Ogden Standard Examiner, 17 December 1912, page 7

From the results of a little spree, after abstaining from liquor for two years, George Tewey, an express clerk, found it necessary to pay a fine of $10 for disturbing the peace.

According to the testimony offered, Tewey walked into the confectionery stand near the Cherry theater, on Twenty-fifth street. The proprietress, Mrs. Kate Linderman, came to wait on him but he made known the fact that he was just a visitor and did not wish to purchase anything. When his actions became objectionable, Mrs. Linderman called to her clerk, Walter Nelson, and complained that the man had insulted her. Nelson ordered the man to leave the place.

Evidently Tewey was not feeling in good humor for on hearing this order to get out, he made a dash for Nelson and “pushed him in the face.” Not content with doing the pushing, he seized the clerk by the neck and forced him against the counter so hard that the case was tipped over. It was at this point of the conflict that the police were summoned.

When Tewey took the stand he said “the disturbance was a misty recollection to him.” He remembered that he was drunk and he also remembered that he was hit on the head with a club, but the other details were cloudy. He showed the bump on his head to the judge who felt it to determine its size.

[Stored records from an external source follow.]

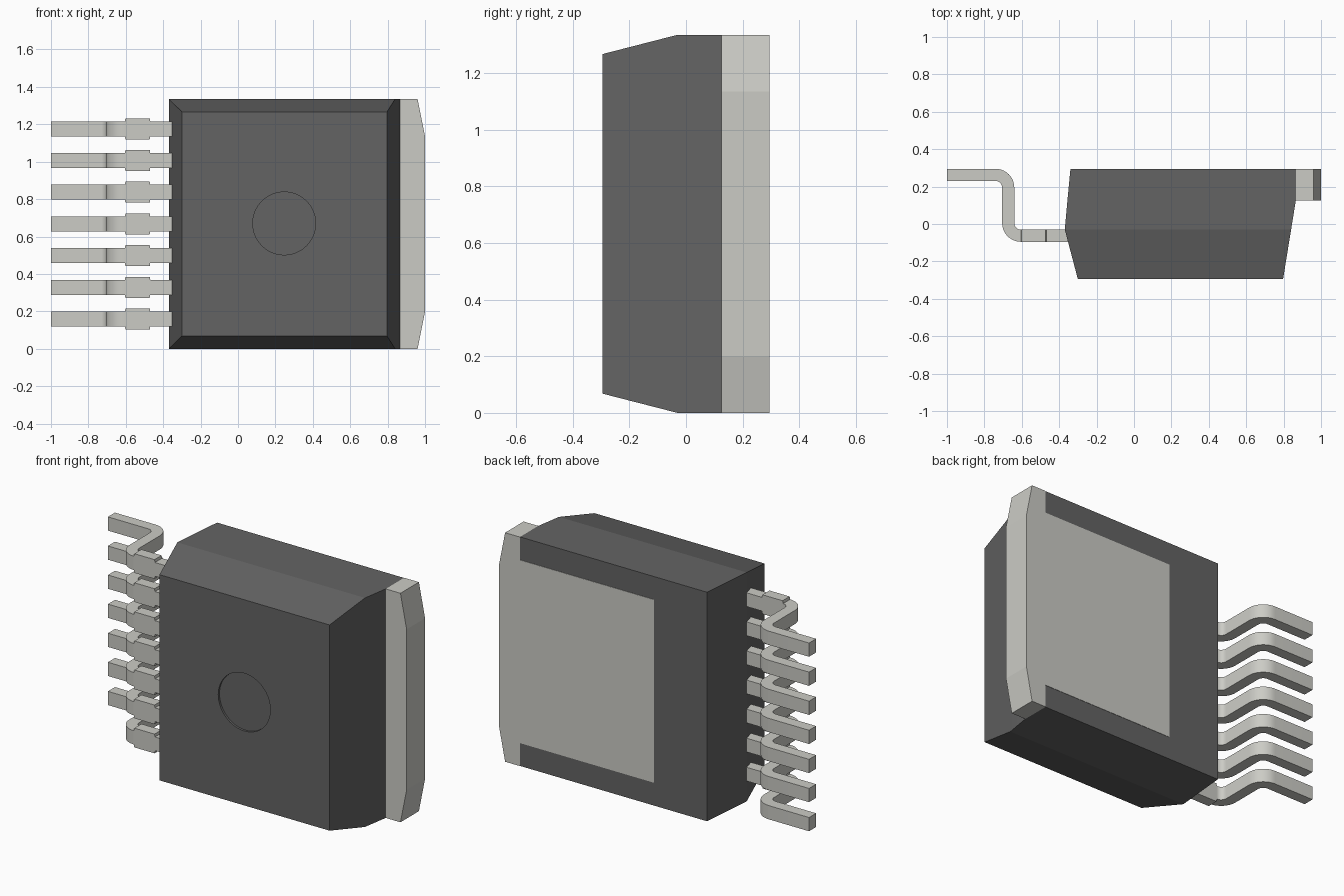
import bpy, bmesh, math
from mathutils import Vector

if "Cube" in bpy.data.objects:
    bpy.data.objects.remove(bpy.data.objects["Cube"])


def material(name, rgb):
    m = bpy.data.materials.new(name)
    m.diffuse_color = (*rgb, 1)
    m.use_nodes = True
    m.node_tree.nodes["Principled BSDF"].inputs["Base Color"].default_value = m.diffuse_color
    return m


PLASTIC = material("dark_plastic", (0.127, 0.127, 0.127))
METAL = material("light_metal", (0.6, 0.6, 0.56))
H = 1.335           # package height
MID = H / 2


def loft(name, rings, mat):
    """Skin a list of equal-length point rings and cap both ends."""
    bm = bmesh.new()
    rows = [[bm.verts.new(p) for p in ring] for ring in rings]
    n = len(rows[0])
    for a, b in zip(rows, rows[1:]):
        for i in range(n):
            j = (i + 1) % n
            bm.faces.new((a[i], a[j], b[j], b[i]))
    bm.faces.new(rows[0])
    bm.faces.new(rows[-1])
    bmesh.ops.recalc_face_normals(bm, faces=bm.faces)
    me = bpy.data.meshes.new(name)
    bm.to_mesh(me)
    bm.free()
    ob = bpy.data.objects.new(name, me)
    bpy.context.collection.objects.link(ob)
    me.materials.append(mat)
    return ob


def activate(ob):
    bpy.ops.object.select_all(action='DESELECT')
    ob.select_set(True)
    bpy.context.view_layer.objects.active = ob


# Moulded body: rectangles stacked along y (y, x min, x max, z inset)
sections = [(-0.295, -0.30, 0.797, 0.068), (-0.03, -0.37, 0.84, 0),
            (0.125, -0.356, 0.865, 0), (0.293, -0.34, 0.865, 0)]
body = loft("body", [[(a, y, s), (b, y, s), (b, y, H - s), (a, y, H - s)]
                     for y, a, b, s in sections], PLASTIC)

# Shallow round dimple in the front face
bpy.ops.mesh.primitive_cylinder_add(vertices=64, radius=0.168, depth=0.1,
                                    location=(0.247, -0.333, 0.67),
                                    rotation=(math.pi / 2, 0, 0))
cutter = bpy.context.object
cutter.name = "dimple_cutter"
cutter.hide_render = True
cutter.data.materials.append(PLASTIC)
cut = body.modifiers.new("dimple", 'BOOLEAN')
cut.object = cutter
cut.solver = 'EXACT'
activate(body)
bpy.ops.object.modifier_apply(modifier=cut.name)
bpy.data.objects.remove(cutter)
bpy.ops.object.shade_smooth_by_angle(angle=math.radians(10))

# Heat tab with chamfered outer corners and the exposed pad on the back
half = [(0.865, 0), (0.96, 0), (1.0, 0.2)]
outline = (half + [(x, H - z) for x, z in reversed(half)]
           + [(0.865, H - 0.134), (0, H - 0.134), (0, 0.134), (0.865, 0.134)])
loft("heat_tab", [[(x, y, z) for x, z in outline] for y in (0.125, 0.295)], METAL)

# Lead path: (x, y, direction angle, half width), with two round bends
T, R, STEPS = 0.0325, 0.0675, 10
NARROW, WIDE = 0.04, 0.056
path = [(-1.0, 0.2625, 0, NARROW)]
for i in range(STEPS + 1):
    a = math.pi / 2 * (1 - i / STEPS)
    path.append((-0.74 + R * math.cos(a), 0.195 + R * math.sin(a), a - math.pi / 2, NARROW))
for i in range(STEPS + 1):
    a = math.pi + math.pi / 2 * i / STEPS
    path.append((-0.605 + R * math.cos(a), 0.005 + R * math.sin(a), a - 1.5 * math.pi, NARROW))
path += [(x, -0.0625, 0, w) for x, w in
         [(-0.602, WIDE), (-0.472, WIDE), (-0.469, NARROW), (-0.34, NARROW)]]


def lead_ring(x, y, angle, w):
    p, n = Vector((x, y, 0)), Vector((-math.sin(angle), math.cos(angle), 0)) * T
    up = Vector((0, 0, w))
    return [p + n - up, p + n + up, p - n + up, p - n - up]


# Row of seven leads
first = loft("lead_1", [lead_ring(*s) for s in path], METAL)
activate(first)
bpy.ops.object.shade_smooth_by_angle(angle=math.radians(30))
for i in range(7):
    lead = first
    if i:
        lead = bpy.data.objects.new(f"lead_{i + 1}", first.data)
        bpy.context.collection.objects.link(lead)
        for mod in first.modifiers:
            copy = lead.modifiers.new(mod.name, mod.type)
            if mod.type == 'NODES':
                copy.node_group = mod.node_group
    lead.location.z = MID + (i - 3) * 0.1695
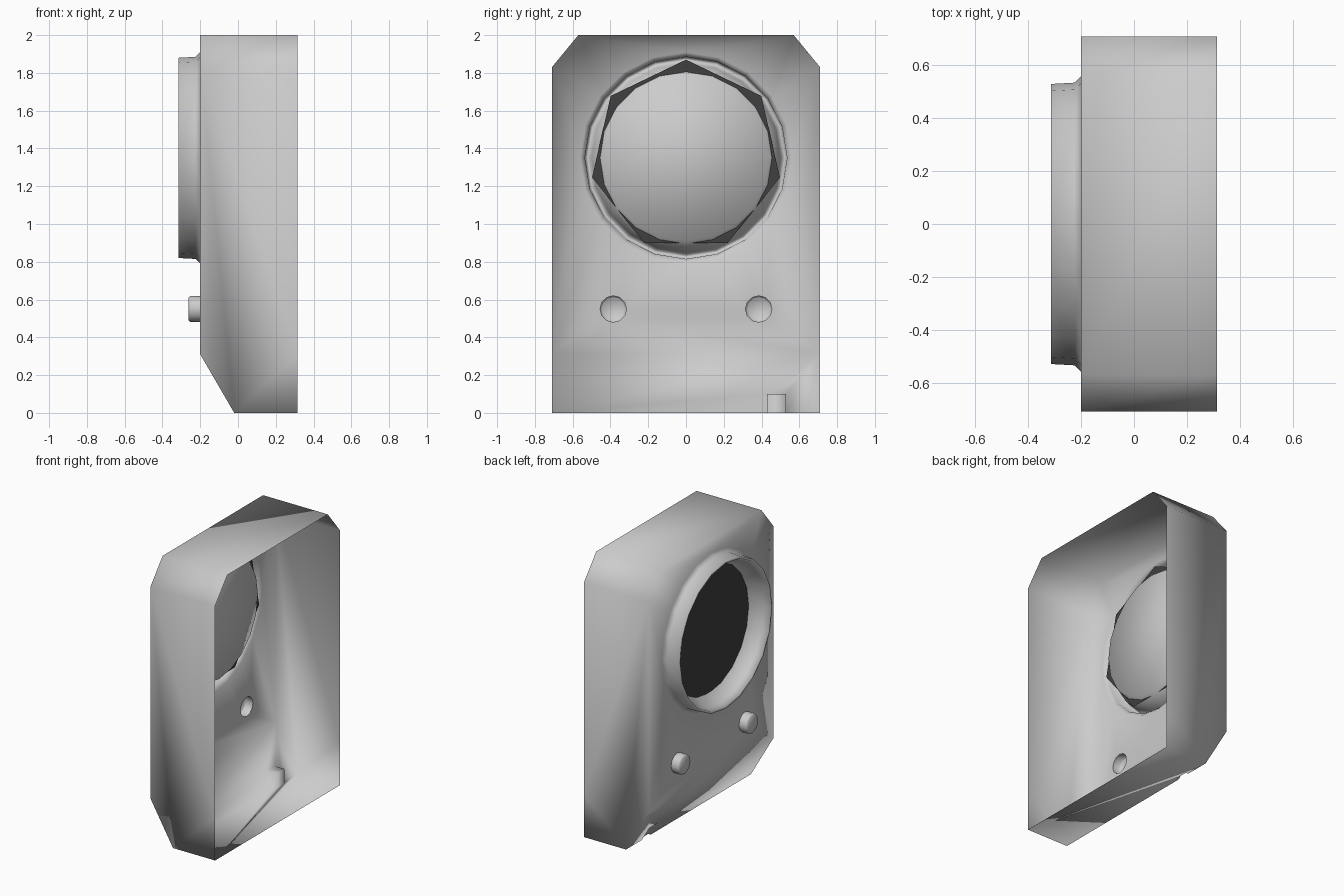
import bpy, bmesh
from math import sin, cos, pi

old = bpy.data.objects.get("Cube")
if old:
    bpy.data.objects.remove(old, do_unlink=True)


def material(name, value):
    mat = bpy.data.materials.new(name)
    mat.use_nodes = True
    color = (value, value, value, 1)
    mat.diffuse_color = color
    bsdf = next(n for n in mat.node_tree.nodes if n.type == 'BSDF_PRINCIPLED')
    bsdf.inputs["Base Color"].default_value = color
    return mat


GREY = material("light grey", 0.6)
DARK = material("near black", 0.05)


def finish(bm, name, mat, angle=None):
    mesh = bpy.data.meshes.new(name)
    bm.to_mesh(mesh)
    bm.free()
    mesh.materials.append(mat)
    obj = bpy.data.objects.new(name, mesh)
    bpy.context.scene.collection.objects.link(obj)
    for p in mesh.polygons:
        p.use_smooth = True
    if angle:
        bpy.ops.object.select_all(action='DESELECT')
        obj.select_set(True)
        bpy.context.view_layer.objects.active = obj
        bpy.ops.object.shade_smooth_by_angle(angle=angle)
    return obj


def ring(bm, x, r, y, z, sides):
    """Circle of vertices facing along x, starting at the top."""
    return [bm.verts.new((x, y + r * sin(2 * pi * i / sides),
                          z + r * cos(2 * pi * i / sides))) for i in range(sides)]


def bridge(bm, a, b):
    n = len(a)
    for i in range(n):
        bm.faces.new((a[i], a[(i + 1) % n], b[(i + 1) % n], b[i]))


def loop_edges(bm, verts):
    return [bm.edges.new((verts[i - 1], verts[i])) for i in range(len(verts))]


FRONT, BACK = -0.2, 0.315
HALF, TOP = 0.71, 2.0
SLOPE_Z, SLOPE_X = 0.31, -0.02
KNOB_Y, KNOB_Z, KNOB_R = 0.385, 0.55, 0.07
DIAL_Z = 1.35

# Open-backed housing: front panel with round openings
bm = bmesh.new()
outline = [(-HALF, SLOPE_Z), (-HALF, 1.83), (-0.57, TOP),
           (0.57, TOP), (HALF, 1.83), (HALF, SLOPE_Z)]
front = [bm.verts.new((FRONT, y, z)) for y, z in outline]
dial_edge = ring(bm, FRONT, 0.56, 0, DIAL_Z, 20)
edges = loop_edges(bm, front) + loop_edges(bm, dial_edge)
for side in (-1, 1):
    edges += loop_edges(bm, ring(bm, FRONT, KNOB_R, side * KNOB_Y, KNOB_Z, 12))
bmesh.ops.triangle_fill(bm, use_beauty=True, edges=edges, normal=(-1, 0, 0))

# Top, corner and side walls
back = [bm.verts.new((BACK, y, z)) for y, z in outline]
for i in range(1, 4):
    bm.faces.new((front[i], front[i + 1], back[i + 1], back[i]))
toe = [bm.verts.new((SLOPE_X, s * HALF, 0)) for s in (-1, 1)]
heel = [bm.verts.new((BACK, s * HALF, 0)) for s in (-1, 1)]
bm.faces.new((front[0], front[1], back[1], back[0], heel[0], toe[0]))
bm.faces.new((front[5], toe[1], heel[1], back[5], back[4], front[4]))

# Sloped lower front and base, with a cable notch cut in their shared edge
NOTCH, NOTCH_TOP, NOTCH_X = (0.43, 0.53), 0.1, 0.0
slope_x = SLOPE_X + (FRONT - SLOPE_X) * NOTCH_TOP / SLOPE_Z
low = [bm.verts.new((SLOPE_X, y, 0)) for y in NOTCH]
high = [bm.verts.new((slope_x, y, NOTCH_TOP)) for y in NOTCH]
inner_low = [bm.verts.new((NOTCH_X, y, 0)) for y in NOTCH]
inner_high = [bm.verts.new((NOTCH_X, y, NOTCH_TOP)) for y in NOTCH]
bm.faces.new((front[0], toe[0], low[0], high[0], high[1], low[1], toe[1], front[5]))
bm.faces.new((toe[0], heel[0], heel[1], toe[1], low[1],
              inner_low[1], inner_low[0], low[0]))
bm.faces.new((high[0], inner_high[0], inner_high[1], high[1]))
bm.faces.new((inner_high[0], inner_low[0], inner_low[1], inner_high[1]))
for i in (0, 1):
    bm.faces.new((low[i], inner_low[i], inner_high[i], high[i]))

# Raised bezel that funnels back to a closed cup
previous = dial_edge
for x, r in ((-0.225, 0.535), (-0.315, 0.53), (-0.315, 0.515),
             (-0.27, 0.5), (-0.15, 0.44)):
    current = ring(bm, x, r, 0, DIAL_Z, 20)
    bridge(bm, previous, current)
    previous = current
bm.faces.new(previous)
bmesh.ops.recalc_face_normals(bm, faces=bm.faces)
# Point the front panel outward
panel = max(bm.faces, key=lambda f: f.calc_center_median().z)
if panel.normal.z < 0:
    bmesh.ops.reverse_faces(bm, faces=bm.faces)
finish(bm, "housing", GREY)

# Dark seven-sided dial plate inside the bezel
bm = bmesh.new()
plate = bm.faces.new(ring(bm, -0.18, 0.51, 0, DIAL_Z + 0.01, 7))
if plate.normal.x > 0:
    plate.normal_flip()
finish(bm, "dial_plate", DARK)

# Two hollow knobs with softened rims
for side, name in ((-1, "right_knob"), (1, "left_knob")):
    bm = bmesh.new()
    previous = ring(bm, FRONT, KNOB_R, side * KNOB_Y, KNOB_Z, 12)
    for x, r in ((-0.252, KNOB_R), (-0.262, 0.06)):
        current = ring(bm, x, r, side * KNOB_Y, KNOB_Z, 12)
        bridge(bm, previous, current)
        previous = current
    cap = bm.faces.new(previous)
    bmesh.ops.recalc_face_normals(bm, faces=bm.faces)
    bm.normal_update()
    if cap.normal.x > 0:
        bmesh.ops.reverse_faces(bm, faces=bm.faces)
    finish(bm, name, GREY, angle=pi / 3)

In summing up the case, Judge Reeder stated that, in view of the fact that the prisoner had suffered the most damage, he was inclined to be lenient and recorded a $10 fine.